##### DATA FOR THIS TASK
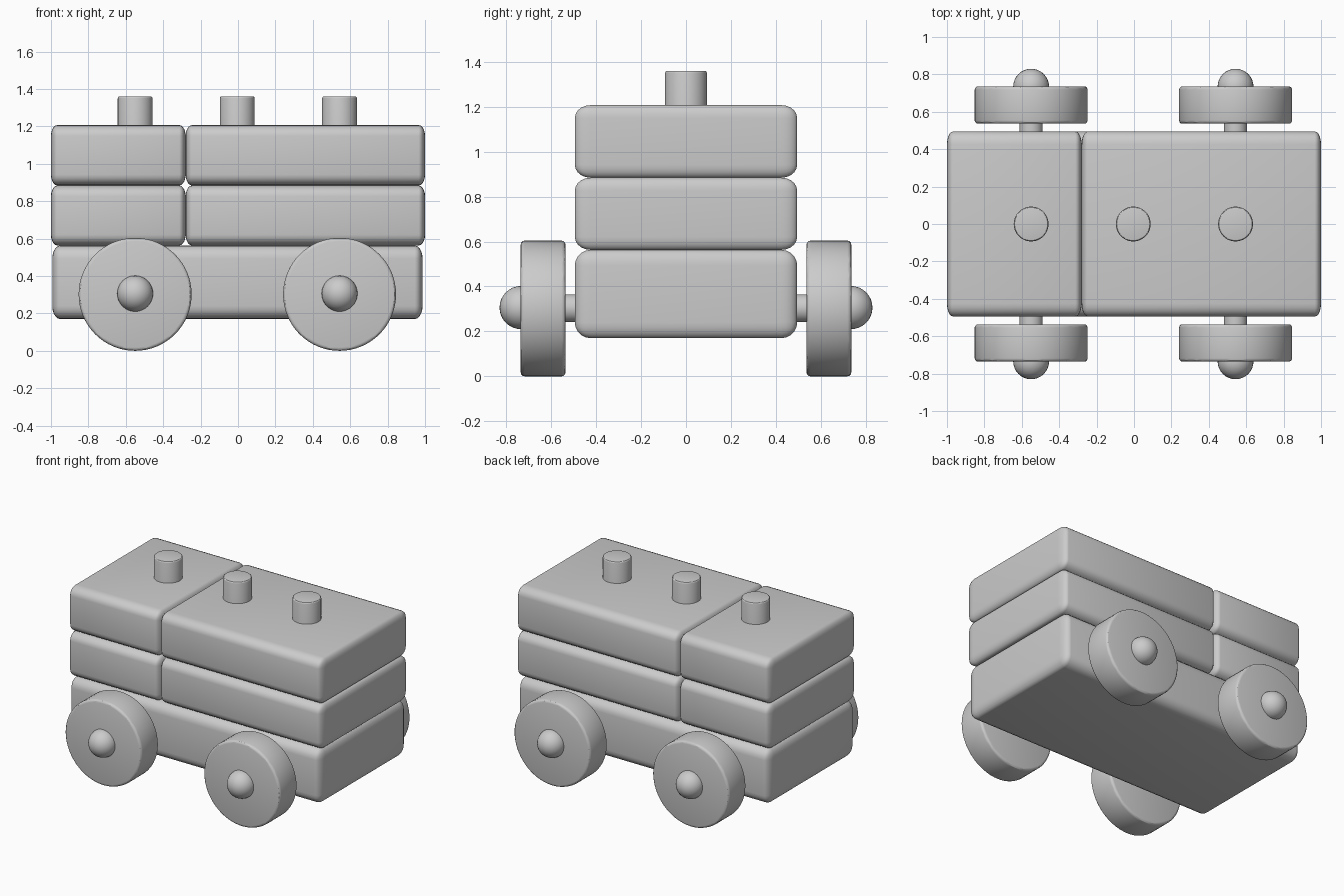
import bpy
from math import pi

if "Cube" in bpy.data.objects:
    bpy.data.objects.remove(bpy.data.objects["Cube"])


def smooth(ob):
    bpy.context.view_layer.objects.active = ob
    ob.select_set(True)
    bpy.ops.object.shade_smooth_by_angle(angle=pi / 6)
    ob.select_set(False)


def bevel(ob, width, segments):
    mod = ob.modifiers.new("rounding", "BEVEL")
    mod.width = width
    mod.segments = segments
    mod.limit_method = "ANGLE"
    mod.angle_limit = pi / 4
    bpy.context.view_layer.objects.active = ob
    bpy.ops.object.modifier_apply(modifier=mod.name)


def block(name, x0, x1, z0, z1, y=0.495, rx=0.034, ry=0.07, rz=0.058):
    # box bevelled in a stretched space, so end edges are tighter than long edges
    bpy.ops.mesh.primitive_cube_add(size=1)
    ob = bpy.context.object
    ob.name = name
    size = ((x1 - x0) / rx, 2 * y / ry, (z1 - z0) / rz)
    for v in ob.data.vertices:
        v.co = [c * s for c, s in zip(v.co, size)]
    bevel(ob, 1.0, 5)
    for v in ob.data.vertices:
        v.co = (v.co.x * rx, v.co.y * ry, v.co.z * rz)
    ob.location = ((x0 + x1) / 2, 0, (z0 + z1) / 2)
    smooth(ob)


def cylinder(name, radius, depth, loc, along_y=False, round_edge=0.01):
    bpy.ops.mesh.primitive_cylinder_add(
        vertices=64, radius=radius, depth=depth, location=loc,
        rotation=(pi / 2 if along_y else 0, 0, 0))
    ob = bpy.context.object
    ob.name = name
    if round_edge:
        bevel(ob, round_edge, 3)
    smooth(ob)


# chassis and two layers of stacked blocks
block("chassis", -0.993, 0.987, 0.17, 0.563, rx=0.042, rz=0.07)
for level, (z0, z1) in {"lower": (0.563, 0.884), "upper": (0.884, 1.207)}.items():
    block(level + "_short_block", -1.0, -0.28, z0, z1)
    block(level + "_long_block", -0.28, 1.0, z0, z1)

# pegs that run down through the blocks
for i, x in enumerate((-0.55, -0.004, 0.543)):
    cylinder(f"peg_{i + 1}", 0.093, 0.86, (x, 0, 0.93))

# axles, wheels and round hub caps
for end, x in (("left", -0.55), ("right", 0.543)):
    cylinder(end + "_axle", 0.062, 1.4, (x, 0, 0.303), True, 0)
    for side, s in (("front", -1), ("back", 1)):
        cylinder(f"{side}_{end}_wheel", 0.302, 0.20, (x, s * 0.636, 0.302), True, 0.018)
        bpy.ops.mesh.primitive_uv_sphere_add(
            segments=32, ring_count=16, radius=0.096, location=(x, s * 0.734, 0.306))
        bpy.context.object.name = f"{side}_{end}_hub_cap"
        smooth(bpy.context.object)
##########
## TASK DESCRIPTION
All of the data must be given again exactly, without the pictures.

## SOLUTION FOR THIS EXERCISE
import bpy
from math import pi

if "Cube" in bpy.data.objects:
    bpy.data.objects.remove(bpy.data.objects["Cube"])


def smooth(ob):
    bpy.context.view_layer.objects.active = ob
    ob.select_set(True)
    bpy.ops.object.shade_smooth_by_angle(angle=pi / 6)
    ob.select_set(False)


def bevel(ob, width, segments):
    mod = ob.modifiers.new("rounding", "BEVEL")
    mod.width = width
    mod.segments = segments
    mod.limit_method = "ANGLE"
    mod.angle_limit = pi / 4
    bpy.context.view_layer.objects.active = ob
    bpy.ops.object.modifier_apply(modifier=mod.name)


def block(name, x0, x1, z0, z1, y=0.495, rx=0.034, ry=0.07, rz=0.058):
    # box bevelled in a stretched space, so end edges are tighter than long edges
    bpy.ops.mesh.primitive_cube_add(size=1)
    ob = bpy.context.object
    ob.name = name
    size = ((x1 - x0) / rx, 2 * y / ry, (z1 - z0) / rz)
    for v in ob.data.vertices:
        v.co = [c * s for c, s in zip(v.co, size)]
    bevel(ob, 1.0, 5)
    for v in ob.data.vertices:
        v.co = (v.co.x * rx, v.co.y * ry, v.co.z * rz)
    ob.location = ((x0 + x1) / 2, 0, (z0 + z1) / 2)
    smooth(ob)


def cylinder(name, radius, depth, loc, along_y=False, round_edge=0.01):
    bpy.ops.mesh.primitive_cylinder_add(
        vertices=64, radius=radius, depth=depth, location=loc,
        rotation=(pi / 2 if along_y else 0, 0, 0))
    ob = bpy.context.object
    ob.name = name
    if round_edge:
        bevel(ob, round_edge, 3)
    smooth(ob)


# chassis and two layers of stacked blocks
block("chassis", -0.993, 0.987, 0.17, 0.563, rx=0.042, rz=0.07)
for level, (z0, z1) in {"lower": (0.563, 0.884), "upper": (0.884, 1.207)}.items():
    block(level + "_short_block", -1.0, -0.28, z0, z1)
    block(level + "_long_block", -0.28, 1.0, z0, z1)

# pegs that run down through the blocks
for i, x in enumerate((-0.55, -0.004, 0.543)):
    cylinder(f"peg_{i + 1}", 0.093, 0.86, (x, 0, 0.93))

# axles, wheels and round hub caps
for end, x in (("left", -0.55), ("right", 0.543)):
    cylinder(end + "_axle", 0.062, 1.4, (x, 0, 0.303), True, 0)
    for side, s in (("front", -1), ("back", 1)):
        cylinder(f"{side}_{end}_wheel", 0.302, 0.20, (x, s * 0.636, 0.302), True, 0.018)
        bpy.ops.mesh.primitive_uv_sphere_add(
            segments=32, ring_count=16, radius=0.096, location=(x, s * 0.734, 0.306))
        bpy.context.object.name = f"{side}_{end}_hub_cap"
        smooth(bpy.context.object)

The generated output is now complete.